Cook With Healthy Foods From Your Garden
While flower gardens may be more aesthetically pleasing at first glance, there’s something a little magical about a good vegetable garden. So, how does gardening improve mental health? By not only giving the gardener a space to decompress and be themselves, but by giving them a sense of mastery and comfort. There’s something both wholesome and powerful about growing your own food and so much the better if you can then share that food with loved ones or the community at large.
Sharing food is a wonderful thing and a great way to connect with people. It’s even better if that food is healthy and supportive to the physical body as well. Cooking is also another place where you can enlist the help of a younger family member, perhaps one of your children, so you can bond with them over a shared project.
If you’re going to be cooking a lot with food from your garden, you may want to look into storage solutions so that you can find the best way to use the space in your kitchen cabinets. A simple online search should be more than enough to get you started thinking about all the options you have.
Start a Gardening Club
If you’re looking for more of a community-focused gardening experience, starting a gardening club may be right up your alley. While it may take some time to gain traction, a club is a great way to meet others with the same interests and start growing your own community while enriching the earth, your own lives, and your hometown.
While the specifics will vary according to where you live, most clubs can start up informally with not much more than an outreach post on social media, some banners and signs, and three or four committed members to help get it off the ground. You could all get together and cook with homegrown ingredients, or start a community garden project together. The possibilities are endless!

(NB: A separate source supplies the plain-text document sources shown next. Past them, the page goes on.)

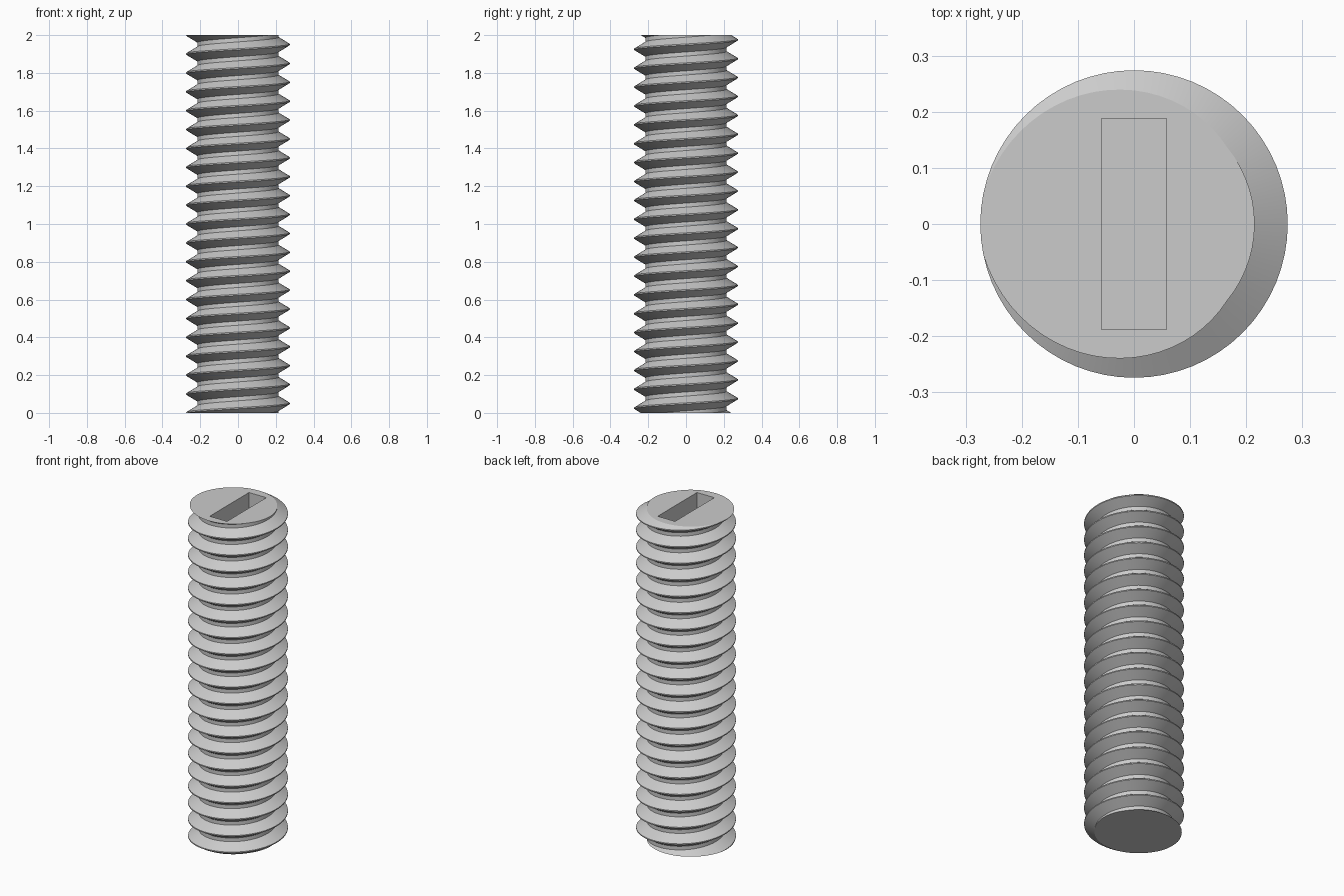
import bpy, bmesh, math

if "Cube" in bpy.data.objects:
    bpy.data.objects.remove(bpy.data.objects["Cube"])

HEIGHT = 2.0
TURNS = 20
PITCH = HEIGHT / TURNS
CREST, ROOT = 0.274, 0.215
SEG = 64

steel = bpy.data.materials.new("steel grey")
steel.diffuse_color = (0.6, 0.6, 0.6, 1)
steel.use_nodes = True
steel.node_tree.nodes["Principled BSDF"].inputs["Base Color"].default_value = steel.diffuse_color

# One thread tooth: narrow crest, sloped flank, flat root (fraction of pitch, radius)
profile = [(-0.033, CREST), (0.033, CREST), (0.39, ROOT), (0.61, ROOT)]

# Right-handed helical surface, longer than needed at both ends
bm = bmesh.new()
steps = SEG * (TURNS + 4)
rows = []
for s in range(steps):
    a = math.tau * s / SEG
    z0 = PITCH * (s / SEG - 2.5)
    rows.append([bm.verts.new((r * math.cos(a), r * math.sin(a), z0 + f * PITCH))
                 for f, r in profile])
for s in range(steps - SEG - 1):
    lower = rows[s] + [rows[s + SEG][0]]
    ahead = rows[s + 1] + [rows[s + SEG + 1][0]]
    for k in range(4):
        bm.faces.new((lower[k], ahead[k], ahead[k + 1], lower[k + 1]))

# Trim both ends flat and cap them
for z, n in ((0, -1), (HEIGHT, 1)):
    bmesh.ops.bisect_plane(bm, geom=bm.verts[:] + bm.edges[:] + bm.faces[:],
                           dist=1e-6, plane_co=(0, 0, z), plane_no=(0, 0, n),
                           clear_outer=True)
    loose = [v for v in bm.verts if not v.link_faces]
    bmesh.ops.delete(bm, geom=loose, context='VERTS')
    rim = [e for e in bm.edges if e.is_boundary
           and all(abs(v.co.z - z) < 1e-4 for v in e.verts)]
    bmesh.ops.edgeloop_fill(bm, edges=rim)
bmesh.ops.recalc_face_normals(bm, faces=bm.faces[:])

mesh = bpy.data.meshes.new("threaded_rod")
bm.to_mesh(mesh)
bm.free()
rod = bpy.data.objects.new("threaded_rod", mesh)
bpy.context.collection.objects.link(rod)
mesh.materials.append(steel)

# Driver slot cut into the top
DEPTH = 0.2
bpy.ops.mesh.primitive_cube_add(size=1, location=(0, 0, HEIGHT))
slot = bpy.context.object
slot.name = "slot_cutter"
slot.scale = (0.116, 0.376, DEPTH * 2)
slot.hide_render = True
slot.data.materials.append(steel)

mod = rod.modifiers.new("slot", 'BOOLEAN')
mod.operation = 'DIFFERENCE'
mod.solver = 'EXACT'
mod.object = slot
bpy.ops.object.select_all(action='DESELECT')
rod.select_set(True)
bpy.context.view_layer.objects.active = rod
bpy.ops.object.modifier_apply(modifier=mod.name)
bpy.data.objects.remove(slot)
bpy.ops.object.shade_smooth_by_angle(angle=math.radians(30))
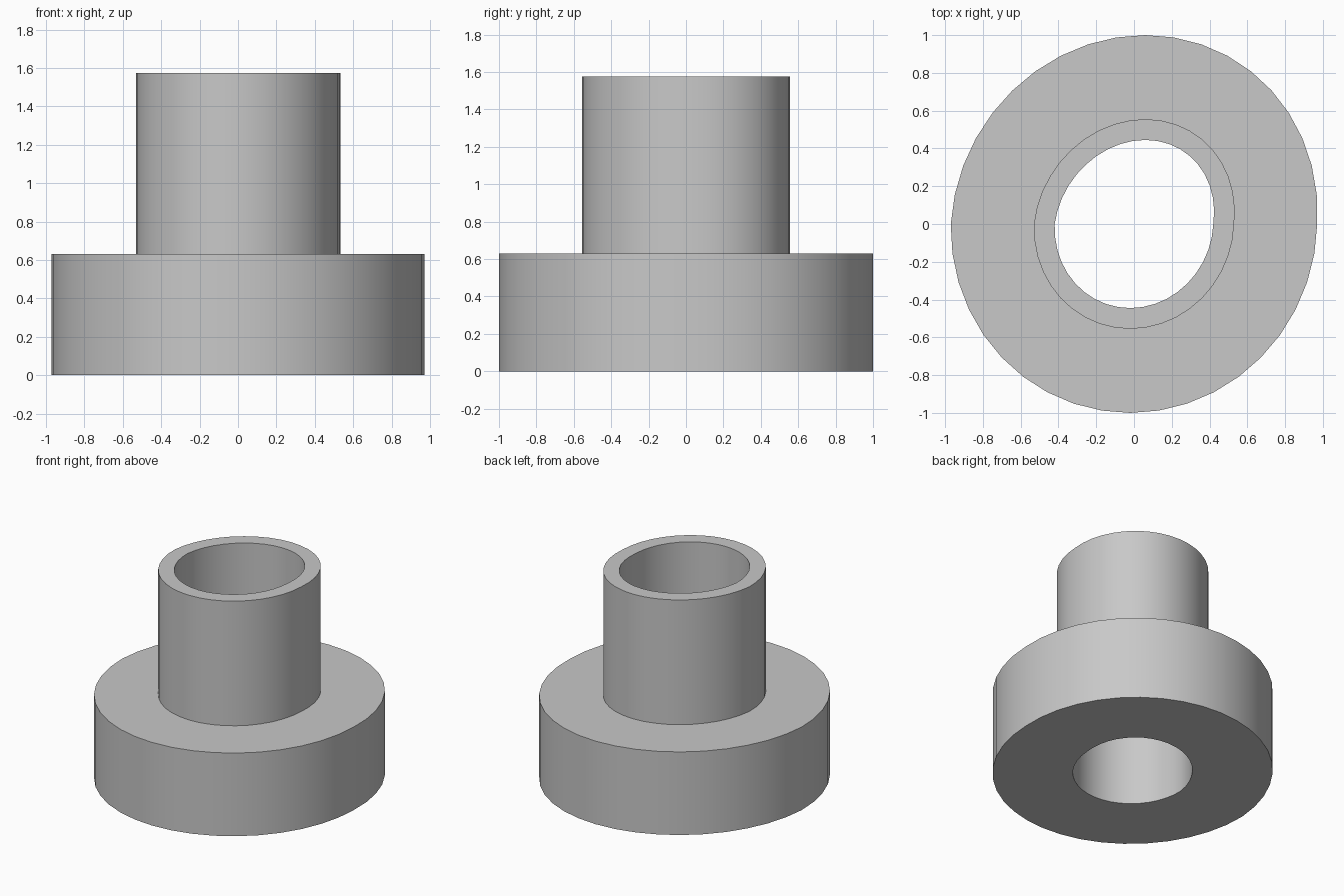
import bpy
import bmesh
from math import cos, sin, tau, radians

cube = bpy.data.objects.get("Cube")
if cube:
    bpy.data.objects.remove(cube, do_unlink=True)

SEGMENTS = 40
OUTER, TUBE, BORE = (0.97, 1.0), (0.53, 0.555), (0.42, 0.445)
SHOULDER, TOP = 0.63, 1.575

# Closed cross-section: bottom, flange wall, shoulder, tube wall, rim, bore
PROFILE = [(BORE, 0), (OUTER, 0), (OUTER, SHOULDER),
           (TUBE, SHOULDER), (TUBE, TOP), (BORE, TOP)]


def ring(bm, radii, z):
    """Slightly uneven oval whose back leans towards +x."""
    verts = []
    for i in range(SEGMENTS):
        a = tau * i / SEGMENTS
        lean = (0.06 if sin(a) > 0 else 0.02) * sin(a)
        verts.append(bm.verts.new((radii[0] * cos(a) + lean, radii[1] * sin(a), z)))
    return verts


# Flanged sleeve as one continuous shell
bm = bmesh.new()
rings = [ring(bm, radii, z) for radii, z in PROFILE]
for k, low in enumerate(rings):
    high = rings[(k + 1) % len(rings)]
    for i in range(SEGMENTS):
        j = (i + 1) % SEGMENTS
        bm.faces.new((low[i], low[j], high[j], high[i]))
bmesh.ops.recalc_face_normals(bm, faces=bm.faces)
mesh = bpy.data.meshes.new("flanged_sleeve")
bm.to_mesh(mesh)
bm.free()
sleeve = bpy.data.objects.new("flanged_sleeve", mesh)
bpy.context.collection.objects.link(sleeve)

# Plain grey finish
grey = bpy.data.materials.new("light_grey")
grey.use_nodes = True
colour = (0.58, 0.58, 0.58, 1)
grey.diffuse_color = colour
grey.node_tree.nodes["Principled BSDF"].inputs["Base Color"].default_value = colour
mesh.materials.append(grey)

# Smooth round walls with crisp rims
bpy.ops.object.select_all(action="DESELECT")
sleeve.select_set(True)
bpy.context.view_layer.objects.active = sleeve
bpy.ops.object.shade_smooth_by_angle(angle=radians(30))
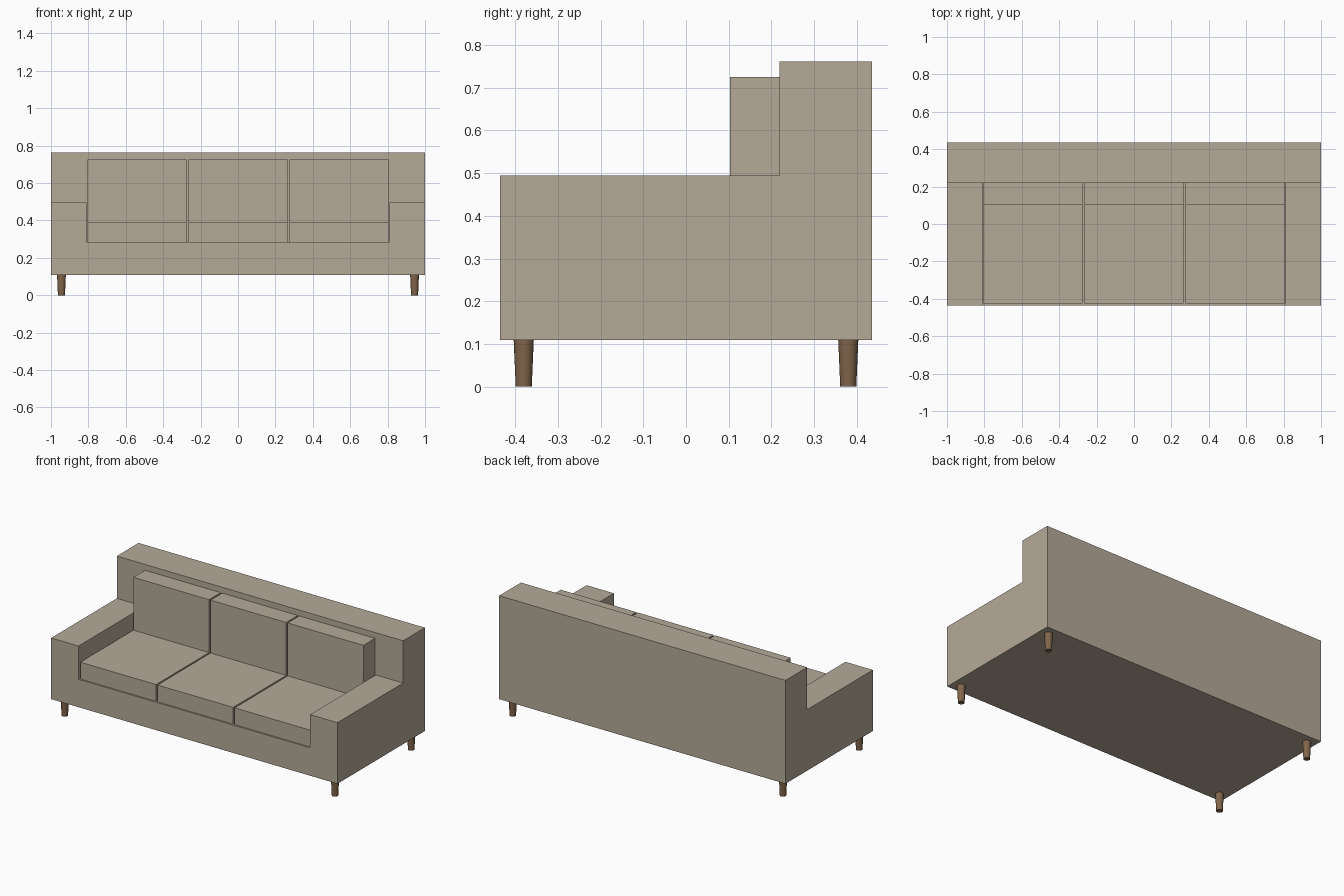
import bpy, bmesh

cube = bpy.data.objects.get("Cube")
if cube:
    bpy.data.objects.remove(cube, do_unlink=True)


def material(name, rgb):
    mat = bpy.data.materials.new(name)
    mat.use_nodes = True
    mat.diffuse_color = (*rgb, 1)
    mat.node_tree.nodes["Principled BSDF"].inputs["Base Color"].default_value = (*rgb, 1)
    return mat


fabric = material("beige_fabric", (0.46, 0.40, 0.315))
wood = material("brown_wood", (0.22, 0.13, 0.07))


def finish(name, bm, mat):
    bmesh.ops.recalc_face_normals(bm, faces=bm.faces)
    mesh = bpy.data.meshes.new(name)
    bm.to_mesh(mesh)
    bm.free()
    mesh.materials.append(mat)
    obj = bpy.data.objects.new(name, mesh)
    bpy.context.collection.objects.link(obj)
    return obj


def extrude_side_profile(name, points, x0, x1, mat):
    """Extrude a (y, z) outline along x."""
    bm = bmesh.new()
    face = bm.faces.new([bm.verts.new((x0, y, z)) for y, z in points])
    new = bmesh.ops.extrude_face_region(bm, geom=[face])["geom"]
    verts = [v for v in new if isinstance(v, bmesh.types.BMVert)]
    bmesh.ops.translate(bm, verts=verts, vec=(x1 - x0, 0, 0))
    return finish(name, bm, mat)


def box(name, x0, x1, y0, y1, z0, z1, mat):
    return extrude_side_profile(name, [(y0, z0), (y1, z0), (y1, z1), (y0, z1)], x0, x1, mat)


half_depth, back_front = 0.436, 0.219
body_bottom, seat_base, seat_top = 0.109, 0.285, 0.391
arm_top, back_top, arm_inner = 0.495, 0.762, 0.809

# Body: base, arms and back in one piece, with the seat well cut out
body = extrude_side_profile("sofa_body", [
    (-half_depth, body_bottom), (half_depth, body_bottom), (half_depth, back_top),
    (back_front, back_top), (back_front, arm_top), (-half_depth, arm_top)], -1, 1, fabric)
well = box("seat_well_cutter", -arm_inner, arm_inner, -0.6, back_front,
           seat_base, 0.6, fabric)
cut = body.modifiers.new("seat_well", "BOOLEAN")
cut.operation = "DIFFERENCE"
cut.solver = "EXACT"
cut.object = well
bpy.context.view_layer.objects.active = body
bpy.ops.object.modifier_apply(modifier=cut.name)
bpy.data.objects.remove(well, do_unlink=True)

# Seat and back cushions
for i, side in enumerate(("right", "middle", "left")):
    centre = (i - 1) * 0.539
    x0, x1 = centre - 0.2645, centre + 0.2645
    box(side + "_seat_cushion", x0, x1, -0.426, back_front, seat_base, seat_top, fabric)
    box(side + "_back_cushion", x0, x1, 0.103, back_front, seat_top, 0.725, fabric)

# Tapered round legs
for x, side in ((-0.944, "right"), (0.944, "left")):
    for y, end in ((-0.38, "front"), (0.38, "back")):
        bm = bmesh.new()
        bmesh.ops.create_cone(bm, cap_ends=True, segments=24, radius1=0.0188,
                              radius2=0.0235, depth=body_bottom)
        bmesh.ops.translate(bm, verts=bm.verts, vec=(x, y, body_bottom / 2))
        leg = finish(f"{end}_{side}_leg", bm, wood)
        bpy.ops.object.select_all(action="DESELECT")
        leg.select_set(True)
        bpy.context.view_layer.objects.active = leg
        bpy.ops.object.shade_smooth_by_angle()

Running a gardening club may have some unforeseen stresses in the future but with a good team and a lot of community support, you can manage just fine. Find a nice local waterfront restaurant to host your inaugural lunch, and buckle in for your new adventure!
If you’ve ever found yourself wondering, how does gardening improve mental health?, you can see here that there are actually several answers to that question. Gardening provides a sense of peace and a sense of nature in a busy and often times chaotic world. The very act of planning and starting a garden engages us on a creative as well as physical level as we work through the planning and sketching phases all the way to building our first bed or buying our first window box.
How does gardening improve mental health? Gardening connects us back to nature as well as to our friends, family, community, and ourselves. There are so many ways we can engage with gardening and with one another that the possibilities really are endless. Teaching your children about the plants, the seasons, and the growing cycles helps you feel involved in their development, and helps them blossom as well by giving them a window into a world wider than just school and the latest technological innovation.
Simply put, gardening gives us a sense of immediate physical community with others — not just through the internet, but right now, in your own hometown. Community gardens and gardening clubs help foster that sense of connection which boosts mood and can even help people coping with depression and other chronic conditions. How does gardening improve mental health? In every way you can think of. So, get out there and look after your mental health with a dose of dirt.